Earlier this week, SEC Chair Mary Shapiro appeared before Congress to suggest ways to fix the failings in our credit rating agencies. Sadly her proposals miss the market, although that shouldn't be so surprising as her suggestions appear to rest upon a misunderstanding of the problem.
The thrust of the SEC's current approach is more disclosure, such as releasing "pre-ratings" that debt issuers may get before final issuance. Additional disclosure of ratings methodology and assumptions is likely to be useless. Almost all that information was available during the building housing bubble. The problem is that the rating agencies had little incentive to go beyond the consensus forecasts of increasing to at most modest declines in home prices. These same assumptions were the foundation of almost all government economic forecasting as well, yet few believe that forcing CBO or OMB to disclosure more of their forecasts will cure our budget imbalances.

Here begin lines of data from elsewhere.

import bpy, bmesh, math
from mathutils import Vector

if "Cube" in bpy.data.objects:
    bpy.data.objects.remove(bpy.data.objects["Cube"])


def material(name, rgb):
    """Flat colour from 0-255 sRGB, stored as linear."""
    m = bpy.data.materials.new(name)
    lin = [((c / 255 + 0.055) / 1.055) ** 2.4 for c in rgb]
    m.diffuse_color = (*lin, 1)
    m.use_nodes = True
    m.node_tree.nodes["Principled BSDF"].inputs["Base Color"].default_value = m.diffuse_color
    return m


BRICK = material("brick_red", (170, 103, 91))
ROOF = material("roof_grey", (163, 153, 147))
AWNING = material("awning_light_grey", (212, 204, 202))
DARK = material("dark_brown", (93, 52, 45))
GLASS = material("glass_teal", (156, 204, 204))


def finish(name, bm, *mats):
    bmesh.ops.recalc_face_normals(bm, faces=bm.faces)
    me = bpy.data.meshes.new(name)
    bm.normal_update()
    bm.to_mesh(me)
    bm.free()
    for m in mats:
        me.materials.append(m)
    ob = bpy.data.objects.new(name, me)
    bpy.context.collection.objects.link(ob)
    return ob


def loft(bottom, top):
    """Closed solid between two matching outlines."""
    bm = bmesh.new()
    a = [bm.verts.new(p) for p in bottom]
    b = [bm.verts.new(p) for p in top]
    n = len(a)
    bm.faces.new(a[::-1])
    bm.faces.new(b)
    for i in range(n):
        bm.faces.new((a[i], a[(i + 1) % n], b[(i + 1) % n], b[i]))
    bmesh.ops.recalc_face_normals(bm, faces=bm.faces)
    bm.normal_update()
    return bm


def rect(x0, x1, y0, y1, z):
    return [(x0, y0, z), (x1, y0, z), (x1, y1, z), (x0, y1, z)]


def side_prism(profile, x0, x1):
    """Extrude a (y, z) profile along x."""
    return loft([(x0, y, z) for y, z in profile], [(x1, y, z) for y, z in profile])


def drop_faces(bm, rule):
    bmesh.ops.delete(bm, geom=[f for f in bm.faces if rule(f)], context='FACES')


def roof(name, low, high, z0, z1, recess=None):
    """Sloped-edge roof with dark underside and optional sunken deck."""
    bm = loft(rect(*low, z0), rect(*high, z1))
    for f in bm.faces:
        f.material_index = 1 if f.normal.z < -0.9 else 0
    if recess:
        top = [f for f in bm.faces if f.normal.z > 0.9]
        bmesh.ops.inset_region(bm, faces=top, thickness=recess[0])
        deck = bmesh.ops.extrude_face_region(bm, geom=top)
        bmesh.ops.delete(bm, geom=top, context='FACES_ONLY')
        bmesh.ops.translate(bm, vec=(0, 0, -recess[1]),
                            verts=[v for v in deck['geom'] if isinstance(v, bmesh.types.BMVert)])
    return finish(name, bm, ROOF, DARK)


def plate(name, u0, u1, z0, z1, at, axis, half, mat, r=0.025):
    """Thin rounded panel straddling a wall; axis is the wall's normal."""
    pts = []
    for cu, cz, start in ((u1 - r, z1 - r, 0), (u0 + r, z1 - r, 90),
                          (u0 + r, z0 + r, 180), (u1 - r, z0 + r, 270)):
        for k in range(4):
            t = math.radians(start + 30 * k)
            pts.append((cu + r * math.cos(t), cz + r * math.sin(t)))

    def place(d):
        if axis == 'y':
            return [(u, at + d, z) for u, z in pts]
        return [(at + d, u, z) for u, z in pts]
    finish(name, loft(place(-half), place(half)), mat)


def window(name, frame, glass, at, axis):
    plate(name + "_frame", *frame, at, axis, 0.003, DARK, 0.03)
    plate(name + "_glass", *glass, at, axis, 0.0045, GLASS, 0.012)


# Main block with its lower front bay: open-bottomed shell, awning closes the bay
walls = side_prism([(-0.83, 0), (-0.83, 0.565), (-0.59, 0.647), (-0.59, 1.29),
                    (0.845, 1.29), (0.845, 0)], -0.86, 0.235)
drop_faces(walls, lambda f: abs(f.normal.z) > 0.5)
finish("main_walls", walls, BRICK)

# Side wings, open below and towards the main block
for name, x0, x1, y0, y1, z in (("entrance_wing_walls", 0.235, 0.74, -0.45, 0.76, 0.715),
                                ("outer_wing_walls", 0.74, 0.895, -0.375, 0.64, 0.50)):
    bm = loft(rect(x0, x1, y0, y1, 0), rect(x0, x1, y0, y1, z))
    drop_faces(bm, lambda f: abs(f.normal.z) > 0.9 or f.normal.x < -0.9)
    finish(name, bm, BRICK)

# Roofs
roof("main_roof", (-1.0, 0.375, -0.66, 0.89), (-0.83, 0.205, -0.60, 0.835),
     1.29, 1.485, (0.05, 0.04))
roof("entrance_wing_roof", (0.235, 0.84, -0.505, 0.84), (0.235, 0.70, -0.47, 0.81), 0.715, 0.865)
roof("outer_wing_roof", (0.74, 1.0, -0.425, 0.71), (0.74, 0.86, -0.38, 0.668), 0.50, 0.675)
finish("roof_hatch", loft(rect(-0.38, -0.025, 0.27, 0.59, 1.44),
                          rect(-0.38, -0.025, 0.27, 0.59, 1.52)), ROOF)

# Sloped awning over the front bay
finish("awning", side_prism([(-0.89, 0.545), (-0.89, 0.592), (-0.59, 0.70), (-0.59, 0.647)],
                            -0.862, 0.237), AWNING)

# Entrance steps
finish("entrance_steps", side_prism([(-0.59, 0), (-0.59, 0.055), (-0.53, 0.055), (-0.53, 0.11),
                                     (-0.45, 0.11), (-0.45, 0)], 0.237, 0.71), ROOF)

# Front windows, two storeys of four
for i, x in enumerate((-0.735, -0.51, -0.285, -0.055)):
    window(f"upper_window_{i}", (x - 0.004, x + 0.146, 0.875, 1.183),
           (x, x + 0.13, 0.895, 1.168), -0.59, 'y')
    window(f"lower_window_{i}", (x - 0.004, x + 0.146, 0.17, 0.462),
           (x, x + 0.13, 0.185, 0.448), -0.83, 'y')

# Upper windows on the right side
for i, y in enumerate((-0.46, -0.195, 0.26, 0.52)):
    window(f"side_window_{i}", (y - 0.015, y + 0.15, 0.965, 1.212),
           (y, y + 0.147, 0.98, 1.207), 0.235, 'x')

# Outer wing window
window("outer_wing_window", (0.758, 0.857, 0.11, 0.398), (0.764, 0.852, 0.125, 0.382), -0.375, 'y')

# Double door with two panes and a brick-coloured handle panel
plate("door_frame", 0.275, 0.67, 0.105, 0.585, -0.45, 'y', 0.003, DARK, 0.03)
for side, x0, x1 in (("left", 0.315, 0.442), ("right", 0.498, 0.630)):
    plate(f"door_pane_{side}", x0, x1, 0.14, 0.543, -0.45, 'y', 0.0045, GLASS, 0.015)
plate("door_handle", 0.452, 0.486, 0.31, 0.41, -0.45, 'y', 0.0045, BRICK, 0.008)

What is needed is a change in incentives.
Here again the SEC seems to misunderstand the incentives at work, but then recognizing such would force the SEC to admit its own role in creating those some perverse incentives. The SEC's notion that agencies issue favorable ratings in order to gain business misses the most basic fact of the ratings business - they don't have to compete for business, any debt issuer wanting to place "investment grade" debt has to use the agencies, and often has to use more than one of them. Due to a variety of SEC and bank regulations, there is almost no competition among the rating agencies. They have been given a government created monopoly. If the rating agencies were, as the SEC proposes, competing strongly for business, then they wouldn't have been earning huge profits on that business. Competition erodes a business' profits. During the housing boom, the rating agencies continued to make ever more profits - more the sign of a monopoly than one of competition.
The truth is not that the agencies were captive to the debt issuers, but the other way around. And like any monopolist, the agencies became lazy, slow and fat. The real fix for the failure of the credit raters is to reduce the excessive reliance on their judgements inherent in most securities, banking and insurance regulations. An investment grade rating should never serve as a substitute for appropriate due diligence on the part of investors (especially pension fund managers) or regulators.